» **WHAT TO DO**: Using the listing below, copy every line that mentions "faces".

» **PROVIDED INFORMATION**:
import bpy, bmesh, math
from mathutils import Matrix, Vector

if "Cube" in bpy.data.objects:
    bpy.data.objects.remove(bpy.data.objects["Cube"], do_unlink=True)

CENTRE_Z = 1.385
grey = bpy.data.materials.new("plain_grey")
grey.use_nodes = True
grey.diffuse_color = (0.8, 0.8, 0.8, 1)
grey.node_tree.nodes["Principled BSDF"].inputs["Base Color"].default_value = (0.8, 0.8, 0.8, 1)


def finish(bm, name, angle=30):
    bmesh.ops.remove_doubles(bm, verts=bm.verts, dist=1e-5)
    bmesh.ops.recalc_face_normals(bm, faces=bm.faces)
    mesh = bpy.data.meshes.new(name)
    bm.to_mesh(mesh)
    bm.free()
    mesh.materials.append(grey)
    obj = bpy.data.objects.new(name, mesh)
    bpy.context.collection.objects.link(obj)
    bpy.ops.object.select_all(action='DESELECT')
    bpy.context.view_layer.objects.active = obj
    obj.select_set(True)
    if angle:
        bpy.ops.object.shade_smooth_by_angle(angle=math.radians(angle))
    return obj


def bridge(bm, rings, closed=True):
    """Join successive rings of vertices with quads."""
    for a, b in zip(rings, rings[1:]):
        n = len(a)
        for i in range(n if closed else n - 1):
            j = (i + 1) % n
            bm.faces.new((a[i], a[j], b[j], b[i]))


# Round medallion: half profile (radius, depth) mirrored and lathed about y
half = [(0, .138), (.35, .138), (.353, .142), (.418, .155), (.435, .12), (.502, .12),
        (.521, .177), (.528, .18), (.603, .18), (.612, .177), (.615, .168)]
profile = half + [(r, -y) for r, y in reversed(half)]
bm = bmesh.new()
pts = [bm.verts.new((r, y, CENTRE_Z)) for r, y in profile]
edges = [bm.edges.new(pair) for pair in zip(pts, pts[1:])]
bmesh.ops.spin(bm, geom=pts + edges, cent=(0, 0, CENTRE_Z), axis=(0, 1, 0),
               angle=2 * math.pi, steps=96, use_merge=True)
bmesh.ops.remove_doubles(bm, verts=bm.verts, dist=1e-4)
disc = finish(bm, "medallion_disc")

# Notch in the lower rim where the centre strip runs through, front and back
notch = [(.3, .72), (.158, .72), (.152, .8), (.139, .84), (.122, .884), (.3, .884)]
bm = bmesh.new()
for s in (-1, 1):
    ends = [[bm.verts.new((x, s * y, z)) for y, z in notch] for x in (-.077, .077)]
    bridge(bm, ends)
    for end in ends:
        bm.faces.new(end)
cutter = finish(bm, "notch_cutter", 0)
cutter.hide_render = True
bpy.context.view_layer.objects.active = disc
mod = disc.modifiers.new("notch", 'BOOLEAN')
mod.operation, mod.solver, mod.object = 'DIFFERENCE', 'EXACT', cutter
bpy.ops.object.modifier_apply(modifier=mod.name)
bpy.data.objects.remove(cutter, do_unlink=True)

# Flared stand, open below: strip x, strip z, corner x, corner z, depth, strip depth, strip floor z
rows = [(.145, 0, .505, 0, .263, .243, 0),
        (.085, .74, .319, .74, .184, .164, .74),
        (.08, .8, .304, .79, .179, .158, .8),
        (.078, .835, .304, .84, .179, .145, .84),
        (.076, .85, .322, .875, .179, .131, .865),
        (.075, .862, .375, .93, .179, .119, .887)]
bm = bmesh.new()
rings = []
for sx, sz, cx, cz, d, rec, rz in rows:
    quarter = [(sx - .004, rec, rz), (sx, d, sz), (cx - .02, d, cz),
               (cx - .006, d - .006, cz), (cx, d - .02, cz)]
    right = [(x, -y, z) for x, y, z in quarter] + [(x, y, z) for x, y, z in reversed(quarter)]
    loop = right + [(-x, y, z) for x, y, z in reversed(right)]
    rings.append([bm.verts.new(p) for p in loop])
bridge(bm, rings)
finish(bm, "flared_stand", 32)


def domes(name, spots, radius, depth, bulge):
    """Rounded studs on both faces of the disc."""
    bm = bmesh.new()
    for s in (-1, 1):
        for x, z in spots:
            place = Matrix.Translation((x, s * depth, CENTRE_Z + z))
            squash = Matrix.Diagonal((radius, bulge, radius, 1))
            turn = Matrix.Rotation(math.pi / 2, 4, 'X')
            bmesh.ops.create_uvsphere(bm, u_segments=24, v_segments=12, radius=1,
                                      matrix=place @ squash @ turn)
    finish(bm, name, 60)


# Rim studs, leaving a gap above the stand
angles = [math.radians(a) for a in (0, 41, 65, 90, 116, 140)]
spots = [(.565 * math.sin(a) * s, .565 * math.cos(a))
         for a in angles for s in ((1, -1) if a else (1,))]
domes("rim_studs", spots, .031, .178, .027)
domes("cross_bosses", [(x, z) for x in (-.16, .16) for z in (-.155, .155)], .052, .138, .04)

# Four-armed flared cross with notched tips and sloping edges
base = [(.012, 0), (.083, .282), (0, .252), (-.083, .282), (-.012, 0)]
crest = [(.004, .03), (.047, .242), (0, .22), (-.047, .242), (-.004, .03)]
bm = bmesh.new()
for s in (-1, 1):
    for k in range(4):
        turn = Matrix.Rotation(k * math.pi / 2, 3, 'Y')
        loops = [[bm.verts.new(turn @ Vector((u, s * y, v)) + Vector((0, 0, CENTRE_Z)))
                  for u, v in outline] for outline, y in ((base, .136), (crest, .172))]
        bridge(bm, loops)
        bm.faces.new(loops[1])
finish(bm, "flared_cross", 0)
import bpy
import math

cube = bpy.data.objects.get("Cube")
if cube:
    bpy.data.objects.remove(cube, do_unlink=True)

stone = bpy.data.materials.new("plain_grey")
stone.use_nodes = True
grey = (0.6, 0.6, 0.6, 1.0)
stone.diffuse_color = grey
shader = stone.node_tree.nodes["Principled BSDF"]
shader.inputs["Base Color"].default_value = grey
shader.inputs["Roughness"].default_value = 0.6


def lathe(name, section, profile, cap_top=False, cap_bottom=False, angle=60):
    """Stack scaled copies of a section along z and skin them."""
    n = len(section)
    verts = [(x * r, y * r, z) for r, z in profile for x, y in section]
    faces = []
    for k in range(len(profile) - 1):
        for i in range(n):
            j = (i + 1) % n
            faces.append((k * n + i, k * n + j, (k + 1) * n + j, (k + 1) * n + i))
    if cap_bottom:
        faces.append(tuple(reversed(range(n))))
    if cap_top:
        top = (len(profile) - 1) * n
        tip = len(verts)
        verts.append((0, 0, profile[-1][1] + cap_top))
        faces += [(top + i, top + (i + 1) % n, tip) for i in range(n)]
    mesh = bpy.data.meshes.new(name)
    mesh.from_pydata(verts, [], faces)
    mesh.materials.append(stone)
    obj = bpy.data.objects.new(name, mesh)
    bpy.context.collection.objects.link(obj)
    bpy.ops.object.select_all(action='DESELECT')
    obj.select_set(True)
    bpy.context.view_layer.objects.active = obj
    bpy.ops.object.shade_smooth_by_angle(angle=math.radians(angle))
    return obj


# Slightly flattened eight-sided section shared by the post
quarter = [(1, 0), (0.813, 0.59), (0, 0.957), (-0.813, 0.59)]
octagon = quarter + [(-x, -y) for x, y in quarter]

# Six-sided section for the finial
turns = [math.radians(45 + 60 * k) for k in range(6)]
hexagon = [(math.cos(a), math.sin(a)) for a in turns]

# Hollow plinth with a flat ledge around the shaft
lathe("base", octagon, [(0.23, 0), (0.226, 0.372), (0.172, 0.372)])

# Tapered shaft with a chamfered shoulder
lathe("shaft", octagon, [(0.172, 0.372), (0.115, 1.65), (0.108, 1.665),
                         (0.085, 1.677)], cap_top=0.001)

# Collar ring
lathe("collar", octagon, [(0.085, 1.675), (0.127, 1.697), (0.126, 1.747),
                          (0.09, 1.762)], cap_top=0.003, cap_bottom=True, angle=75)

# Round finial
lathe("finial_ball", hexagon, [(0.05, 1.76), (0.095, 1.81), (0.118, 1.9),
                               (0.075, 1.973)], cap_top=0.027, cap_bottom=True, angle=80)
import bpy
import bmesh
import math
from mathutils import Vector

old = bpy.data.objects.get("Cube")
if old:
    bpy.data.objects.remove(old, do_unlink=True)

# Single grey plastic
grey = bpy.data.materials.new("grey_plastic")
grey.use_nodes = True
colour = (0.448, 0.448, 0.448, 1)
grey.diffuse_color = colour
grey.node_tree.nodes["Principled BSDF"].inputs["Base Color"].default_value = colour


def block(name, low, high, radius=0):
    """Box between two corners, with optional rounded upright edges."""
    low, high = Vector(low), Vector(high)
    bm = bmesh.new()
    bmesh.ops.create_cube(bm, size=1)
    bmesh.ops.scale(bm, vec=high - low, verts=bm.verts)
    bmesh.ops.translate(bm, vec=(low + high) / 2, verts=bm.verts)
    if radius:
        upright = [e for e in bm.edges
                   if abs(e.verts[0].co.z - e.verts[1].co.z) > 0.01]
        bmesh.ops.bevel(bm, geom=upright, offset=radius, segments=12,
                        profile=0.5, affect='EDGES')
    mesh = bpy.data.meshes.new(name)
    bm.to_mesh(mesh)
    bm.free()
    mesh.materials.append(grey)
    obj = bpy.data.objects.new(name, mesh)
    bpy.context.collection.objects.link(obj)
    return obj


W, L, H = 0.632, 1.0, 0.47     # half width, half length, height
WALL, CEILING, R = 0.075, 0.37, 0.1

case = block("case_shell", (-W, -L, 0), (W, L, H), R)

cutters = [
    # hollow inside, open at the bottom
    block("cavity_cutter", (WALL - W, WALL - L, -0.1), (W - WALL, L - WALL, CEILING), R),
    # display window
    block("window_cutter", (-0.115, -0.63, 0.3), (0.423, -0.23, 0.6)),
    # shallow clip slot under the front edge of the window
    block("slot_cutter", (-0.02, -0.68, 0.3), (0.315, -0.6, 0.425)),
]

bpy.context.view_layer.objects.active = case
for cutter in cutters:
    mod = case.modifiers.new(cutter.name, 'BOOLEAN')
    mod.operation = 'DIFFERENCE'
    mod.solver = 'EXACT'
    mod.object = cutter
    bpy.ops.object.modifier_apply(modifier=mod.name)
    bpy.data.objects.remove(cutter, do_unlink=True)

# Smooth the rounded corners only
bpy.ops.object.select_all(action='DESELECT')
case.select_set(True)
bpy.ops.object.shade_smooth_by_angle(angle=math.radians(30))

» **ANSWER SPACE**:
    bmesh.ops.recalc_face_normals(bm, faces=bm.faces)
            bm.faces.new((a[i], a[j], b[j], b[i]))
        bm.faces.new(end)
    """Rounded studs on both faces of the disc."""
        bm.faces.new(loops[1])
    faces = []
            faces.append((k * n + i, k * n + j, (k + 1) * n + j, (k + 1) * n + i))
        faces.append(tuple(reversed(range(n))))
        faces += [(top + i, top + (i + 1) % n, tip) for i in range(n)]
    mesh.from_pydata(verts, [], faces)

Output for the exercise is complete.